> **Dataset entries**
- Opening Delimiter -

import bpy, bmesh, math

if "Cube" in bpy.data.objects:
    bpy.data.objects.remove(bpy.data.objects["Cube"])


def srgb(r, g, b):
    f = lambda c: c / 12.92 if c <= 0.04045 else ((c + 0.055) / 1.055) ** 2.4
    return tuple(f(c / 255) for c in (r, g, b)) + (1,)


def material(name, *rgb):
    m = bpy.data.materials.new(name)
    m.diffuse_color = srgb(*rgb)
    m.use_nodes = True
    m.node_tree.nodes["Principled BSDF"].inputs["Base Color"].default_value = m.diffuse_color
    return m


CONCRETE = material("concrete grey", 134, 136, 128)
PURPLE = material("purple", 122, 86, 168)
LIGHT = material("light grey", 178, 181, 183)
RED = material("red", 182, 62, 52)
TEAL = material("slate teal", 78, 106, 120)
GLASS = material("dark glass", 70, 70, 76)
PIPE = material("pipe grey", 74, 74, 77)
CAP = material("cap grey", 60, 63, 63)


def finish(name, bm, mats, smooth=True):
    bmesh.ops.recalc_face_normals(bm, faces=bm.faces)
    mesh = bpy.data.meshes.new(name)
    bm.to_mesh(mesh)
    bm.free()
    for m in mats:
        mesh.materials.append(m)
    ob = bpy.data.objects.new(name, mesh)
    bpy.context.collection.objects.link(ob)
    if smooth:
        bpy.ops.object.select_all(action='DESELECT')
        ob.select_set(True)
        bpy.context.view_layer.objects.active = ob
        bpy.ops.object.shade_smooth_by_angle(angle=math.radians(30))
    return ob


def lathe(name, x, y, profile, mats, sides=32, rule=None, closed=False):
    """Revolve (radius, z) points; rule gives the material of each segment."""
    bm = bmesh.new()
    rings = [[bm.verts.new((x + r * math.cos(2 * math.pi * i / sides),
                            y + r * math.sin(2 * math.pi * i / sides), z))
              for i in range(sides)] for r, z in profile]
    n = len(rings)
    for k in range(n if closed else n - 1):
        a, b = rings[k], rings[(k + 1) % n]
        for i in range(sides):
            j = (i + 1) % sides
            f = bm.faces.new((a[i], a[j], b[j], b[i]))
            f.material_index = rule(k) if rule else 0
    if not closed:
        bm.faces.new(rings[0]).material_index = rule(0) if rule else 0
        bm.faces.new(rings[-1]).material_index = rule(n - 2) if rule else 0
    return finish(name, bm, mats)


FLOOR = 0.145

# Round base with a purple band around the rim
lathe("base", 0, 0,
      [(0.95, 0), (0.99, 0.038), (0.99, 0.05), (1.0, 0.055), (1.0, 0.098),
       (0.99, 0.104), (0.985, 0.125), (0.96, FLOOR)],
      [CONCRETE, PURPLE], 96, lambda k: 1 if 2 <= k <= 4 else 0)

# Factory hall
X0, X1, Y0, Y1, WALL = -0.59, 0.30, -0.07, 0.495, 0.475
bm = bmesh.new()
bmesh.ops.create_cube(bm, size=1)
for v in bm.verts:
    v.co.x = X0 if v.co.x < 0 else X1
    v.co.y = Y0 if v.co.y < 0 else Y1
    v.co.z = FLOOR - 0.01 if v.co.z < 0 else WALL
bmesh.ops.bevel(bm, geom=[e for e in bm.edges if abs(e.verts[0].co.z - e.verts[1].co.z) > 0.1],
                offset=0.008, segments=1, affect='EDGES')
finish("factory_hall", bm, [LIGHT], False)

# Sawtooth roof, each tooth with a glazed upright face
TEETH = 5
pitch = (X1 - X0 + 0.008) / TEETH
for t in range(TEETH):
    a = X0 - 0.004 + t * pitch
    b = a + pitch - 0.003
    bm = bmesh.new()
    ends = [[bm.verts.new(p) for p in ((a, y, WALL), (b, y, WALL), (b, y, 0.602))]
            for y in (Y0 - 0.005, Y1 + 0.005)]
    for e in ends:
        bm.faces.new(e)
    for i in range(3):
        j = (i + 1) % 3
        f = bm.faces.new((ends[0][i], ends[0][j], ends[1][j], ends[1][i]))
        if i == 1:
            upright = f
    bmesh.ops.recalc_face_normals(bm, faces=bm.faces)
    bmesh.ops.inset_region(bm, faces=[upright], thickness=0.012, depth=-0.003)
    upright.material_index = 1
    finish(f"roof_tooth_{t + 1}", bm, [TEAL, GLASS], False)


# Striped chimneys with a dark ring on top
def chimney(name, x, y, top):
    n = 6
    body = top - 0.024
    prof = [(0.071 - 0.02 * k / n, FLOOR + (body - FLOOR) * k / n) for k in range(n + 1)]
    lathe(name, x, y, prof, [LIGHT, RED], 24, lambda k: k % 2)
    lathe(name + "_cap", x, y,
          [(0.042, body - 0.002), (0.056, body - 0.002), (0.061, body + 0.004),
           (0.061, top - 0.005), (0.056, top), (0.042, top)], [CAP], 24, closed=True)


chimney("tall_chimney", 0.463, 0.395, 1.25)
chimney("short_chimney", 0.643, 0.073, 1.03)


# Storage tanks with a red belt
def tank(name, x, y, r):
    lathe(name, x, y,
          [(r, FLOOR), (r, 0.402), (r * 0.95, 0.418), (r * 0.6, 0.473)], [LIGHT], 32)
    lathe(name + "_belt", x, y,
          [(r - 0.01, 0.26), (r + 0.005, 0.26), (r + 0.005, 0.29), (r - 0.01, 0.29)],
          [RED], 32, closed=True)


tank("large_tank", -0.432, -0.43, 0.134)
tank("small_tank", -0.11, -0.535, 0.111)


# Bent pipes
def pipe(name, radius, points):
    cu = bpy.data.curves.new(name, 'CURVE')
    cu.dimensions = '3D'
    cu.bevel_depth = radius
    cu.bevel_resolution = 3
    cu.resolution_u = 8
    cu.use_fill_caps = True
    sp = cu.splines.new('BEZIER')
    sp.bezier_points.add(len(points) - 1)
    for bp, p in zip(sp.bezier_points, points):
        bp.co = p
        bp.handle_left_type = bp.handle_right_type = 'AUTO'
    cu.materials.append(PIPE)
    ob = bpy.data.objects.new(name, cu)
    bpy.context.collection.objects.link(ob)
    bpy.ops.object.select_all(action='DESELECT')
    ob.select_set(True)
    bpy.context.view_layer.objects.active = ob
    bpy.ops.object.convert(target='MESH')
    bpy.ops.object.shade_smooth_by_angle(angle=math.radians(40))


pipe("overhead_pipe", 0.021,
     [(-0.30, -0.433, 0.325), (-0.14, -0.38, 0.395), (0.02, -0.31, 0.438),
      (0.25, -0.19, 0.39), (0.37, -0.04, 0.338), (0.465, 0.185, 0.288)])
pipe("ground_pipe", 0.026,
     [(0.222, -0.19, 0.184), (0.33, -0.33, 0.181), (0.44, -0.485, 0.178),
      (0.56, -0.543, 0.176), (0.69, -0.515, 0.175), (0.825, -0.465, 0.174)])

- Closing Delimiter -
- Opening Delimiter -

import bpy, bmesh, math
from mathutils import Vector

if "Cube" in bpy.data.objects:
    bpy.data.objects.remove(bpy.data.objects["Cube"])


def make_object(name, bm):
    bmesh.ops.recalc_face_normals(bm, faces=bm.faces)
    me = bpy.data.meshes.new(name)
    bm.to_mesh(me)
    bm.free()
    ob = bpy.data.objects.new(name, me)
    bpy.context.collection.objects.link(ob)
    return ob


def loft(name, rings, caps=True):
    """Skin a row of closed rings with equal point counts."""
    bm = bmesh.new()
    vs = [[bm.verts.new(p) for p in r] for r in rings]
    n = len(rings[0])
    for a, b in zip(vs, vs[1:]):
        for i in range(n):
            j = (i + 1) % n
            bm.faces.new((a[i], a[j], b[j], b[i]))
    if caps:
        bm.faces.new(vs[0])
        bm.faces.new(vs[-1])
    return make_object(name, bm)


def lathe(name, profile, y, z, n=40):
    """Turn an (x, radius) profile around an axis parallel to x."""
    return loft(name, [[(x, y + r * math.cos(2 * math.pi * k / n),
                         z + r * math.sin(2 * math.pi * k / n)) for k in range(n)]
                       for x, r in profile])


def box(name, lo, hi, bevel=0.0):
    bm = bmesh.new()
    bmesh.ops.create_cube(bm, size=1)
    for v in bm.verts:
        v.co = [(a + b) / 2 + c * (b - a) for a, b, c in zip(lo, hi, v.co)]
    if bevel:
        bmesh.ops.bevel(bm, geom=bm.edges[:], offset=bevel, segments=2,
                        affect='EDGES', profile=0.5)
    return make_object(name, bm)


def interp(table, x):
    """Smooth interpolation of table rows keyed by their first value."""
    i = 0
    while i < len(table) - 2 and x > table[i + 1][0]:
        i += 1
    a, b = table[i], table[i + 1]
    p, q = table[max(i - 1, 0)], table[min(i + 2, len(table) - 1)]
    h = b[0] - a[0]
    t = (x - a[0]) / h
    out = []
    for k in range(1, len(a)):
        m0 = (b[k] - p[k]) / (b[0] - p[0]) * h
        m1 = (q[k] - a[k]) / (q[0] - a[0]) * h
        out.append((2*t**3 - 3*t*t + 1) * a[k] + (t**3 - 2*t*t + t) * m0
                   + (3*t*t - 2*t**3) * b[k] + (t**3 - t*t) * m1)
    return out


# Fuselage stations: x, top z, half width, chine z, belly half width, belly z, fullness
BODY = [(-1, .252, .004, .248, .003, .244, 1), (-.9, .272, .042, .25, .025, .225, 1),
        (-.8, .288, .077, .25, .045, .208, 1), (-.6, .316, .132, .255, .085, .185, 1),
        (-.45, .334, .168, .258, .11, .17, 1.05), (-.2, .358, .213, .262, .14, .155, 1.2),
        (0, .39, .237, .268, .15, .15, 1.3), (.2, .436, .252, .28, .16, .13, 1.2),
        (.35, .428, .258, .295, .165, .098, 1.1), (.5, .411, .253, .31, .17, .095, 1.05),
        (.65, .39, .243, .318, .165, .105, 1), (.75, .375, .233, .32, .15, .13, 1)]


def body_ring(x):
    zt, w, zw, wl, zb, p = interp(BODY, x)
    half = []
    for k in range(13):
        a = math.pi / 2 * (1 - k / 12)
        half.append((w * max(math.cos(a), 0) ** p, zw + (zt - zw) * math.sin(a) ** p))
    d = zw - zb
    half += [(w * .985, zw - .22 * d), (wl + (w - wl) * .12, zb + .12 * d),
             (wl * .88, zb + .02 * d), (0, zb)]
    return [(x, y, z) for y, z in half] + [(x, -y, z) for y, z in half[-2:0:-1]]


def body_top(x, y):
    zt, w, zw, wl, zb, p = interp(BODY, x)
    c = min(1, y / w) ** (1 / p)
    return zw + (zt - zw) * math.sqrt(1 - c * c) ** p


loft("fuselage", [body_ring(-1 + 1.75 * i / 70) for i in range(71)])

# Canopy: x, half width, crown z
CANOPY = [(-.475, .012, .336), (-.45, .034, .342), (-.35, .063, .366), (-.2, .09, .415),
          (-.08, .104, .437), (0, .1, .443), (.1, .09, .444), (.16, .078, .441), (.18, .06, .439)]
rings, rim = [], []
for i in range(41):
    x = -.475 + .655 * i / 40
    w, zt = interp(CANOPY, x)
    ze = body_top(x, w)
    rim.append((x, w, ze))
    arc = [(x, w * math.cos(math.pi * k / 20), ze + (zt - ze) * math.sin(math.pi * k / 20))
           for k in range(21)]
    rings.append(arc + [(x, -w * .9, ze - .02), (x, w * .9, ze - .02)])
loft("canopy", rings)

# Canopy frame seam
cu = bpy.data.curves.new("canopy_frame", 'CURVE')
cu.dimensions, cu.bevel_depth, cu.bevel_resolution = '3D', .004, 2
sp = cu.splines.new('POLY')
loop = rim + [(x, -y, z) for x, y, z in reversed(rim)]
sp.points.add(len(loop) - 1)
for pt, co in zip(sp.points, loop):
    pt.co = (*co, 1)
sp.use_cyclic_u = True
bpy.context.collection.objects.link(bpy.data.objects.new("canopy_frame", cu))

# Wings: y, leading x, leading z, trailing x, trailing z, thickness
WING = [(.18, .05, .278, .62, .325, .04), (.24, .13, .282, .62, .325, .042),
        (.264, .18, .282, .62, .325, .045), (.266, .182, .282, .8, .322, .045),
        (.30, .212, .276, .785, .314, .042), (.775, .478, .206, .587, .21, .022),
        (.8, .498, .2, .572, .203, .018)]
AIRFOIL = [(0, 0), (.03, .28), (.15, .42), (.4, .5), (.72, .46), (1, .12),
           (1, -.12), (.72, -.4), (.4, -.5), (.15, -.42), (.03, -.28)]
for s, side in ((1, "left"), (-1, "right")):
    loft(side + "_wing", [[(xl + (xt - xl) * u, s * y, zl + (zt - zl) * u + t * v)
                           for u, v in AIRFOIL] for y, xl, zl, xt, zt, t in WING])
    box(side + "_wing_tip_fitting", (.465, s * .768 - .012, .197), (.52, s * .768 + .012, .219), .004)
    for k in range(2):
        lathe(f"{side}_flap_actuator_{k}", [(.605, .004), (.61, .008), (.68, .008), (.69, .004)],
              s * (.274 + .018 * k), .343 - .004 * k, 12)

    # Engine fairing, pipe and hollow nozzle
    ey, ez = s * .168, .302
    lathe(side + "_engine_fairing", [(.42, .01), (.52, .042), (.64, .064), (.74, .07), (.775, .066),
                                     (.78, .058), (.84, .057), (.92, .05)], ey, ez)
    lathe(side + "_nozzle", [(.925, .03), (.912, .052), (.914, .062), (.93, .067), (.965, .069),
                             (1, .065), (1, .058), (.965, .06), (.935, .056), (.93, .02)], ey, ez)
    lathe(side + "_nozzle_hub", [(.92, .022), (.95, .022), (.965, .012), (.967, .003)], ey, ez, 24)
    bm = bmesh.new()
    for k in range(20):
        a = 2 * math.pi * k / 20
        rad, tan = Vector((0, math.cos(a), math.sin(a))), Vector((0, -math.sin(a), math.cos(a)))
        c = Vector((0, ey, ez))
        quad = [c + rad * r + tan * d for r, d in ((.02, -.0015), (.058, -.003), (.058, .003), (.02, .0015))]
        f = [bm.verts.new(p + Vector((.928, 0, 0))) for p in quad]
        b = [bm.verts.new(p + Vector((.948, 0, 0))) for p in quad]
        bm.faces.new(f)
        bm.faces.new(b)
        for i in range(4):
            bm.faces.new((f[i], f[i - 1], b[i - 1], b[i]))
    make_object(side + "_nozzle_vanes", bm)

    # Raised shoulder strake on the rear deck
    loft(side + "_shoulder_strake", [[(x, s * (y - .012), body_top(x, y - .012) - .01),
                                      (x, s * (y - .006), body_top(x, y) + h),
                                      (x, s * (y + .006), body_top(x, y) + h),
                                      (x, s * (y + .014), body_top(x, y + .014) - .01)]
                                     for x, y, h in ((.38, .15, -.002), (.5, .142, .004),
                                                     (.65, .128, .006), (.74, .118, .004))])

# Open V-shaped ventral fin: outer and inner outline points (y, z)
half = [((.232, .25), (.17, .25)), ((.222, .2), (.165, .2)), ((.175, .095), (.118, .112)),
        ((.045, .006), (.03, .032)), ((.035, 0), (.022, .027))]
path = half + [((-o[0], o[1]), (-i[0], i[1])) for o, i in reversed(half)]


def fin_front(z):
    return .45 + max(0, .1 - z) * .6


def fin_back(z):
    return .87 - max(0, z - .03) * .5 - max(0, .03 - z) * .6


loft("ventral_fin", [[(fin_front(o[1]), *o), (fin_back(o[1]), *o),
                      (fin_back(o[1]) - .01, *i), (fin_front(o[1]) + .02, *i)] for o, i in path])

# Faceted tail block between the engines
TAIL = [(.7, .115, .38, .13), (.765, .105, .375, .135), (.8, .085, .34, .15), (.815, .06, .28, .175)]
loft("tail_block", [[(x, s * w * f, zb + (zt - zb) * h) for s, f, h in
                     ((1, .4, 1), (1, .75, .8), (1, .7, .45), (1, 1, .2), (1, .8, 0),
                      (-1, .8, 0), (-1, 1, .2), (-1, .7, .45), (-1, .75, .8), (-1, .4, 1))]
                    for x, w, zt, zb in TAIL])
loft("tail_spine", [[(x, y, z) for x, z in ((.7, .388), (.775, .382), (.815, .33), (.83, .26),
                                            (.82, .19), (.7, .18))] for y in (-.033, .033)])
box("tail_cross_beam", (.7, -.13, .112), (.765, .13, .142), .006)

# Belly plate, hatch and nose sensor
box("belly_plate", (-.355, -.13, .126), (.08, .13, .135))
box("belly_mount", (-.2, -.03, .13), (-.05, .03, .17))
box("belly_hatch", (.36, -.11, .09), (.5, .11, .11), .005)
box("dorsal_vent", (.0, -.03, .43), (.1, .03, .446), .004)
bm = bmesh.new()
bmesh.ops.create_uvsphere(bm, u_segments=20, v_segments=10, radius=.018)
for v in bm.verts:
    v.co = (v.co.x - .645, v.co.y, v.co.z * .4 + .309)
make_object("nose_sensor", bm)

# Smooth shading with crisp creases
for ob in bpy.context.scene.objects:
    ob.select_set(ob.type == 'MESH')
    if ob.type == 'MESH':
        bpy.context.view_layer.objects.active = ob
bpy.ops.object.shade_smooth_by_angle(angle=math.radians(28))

- Closing Delimiter -

> **Your assignment**
Among the entries, find each line that includes the string "append" and copy it.

> **Answer to this problem**
        mesh.materials.append(m)
    cu.materials.append(PIPE)
        out.append((2*t**3 - 3*t*t + 1) * a[k] + (t**3 - 2*t*t + t) * m0
        half.append((w * max(math.cos(a), 0) ** p, zw + (zt - zw) * math.sin(a) ** p))
    rim.append((x, w, ze))
    rings.append(arc + [(x, -w * .9, ze - .02), (x, w * .9, ze - .02)])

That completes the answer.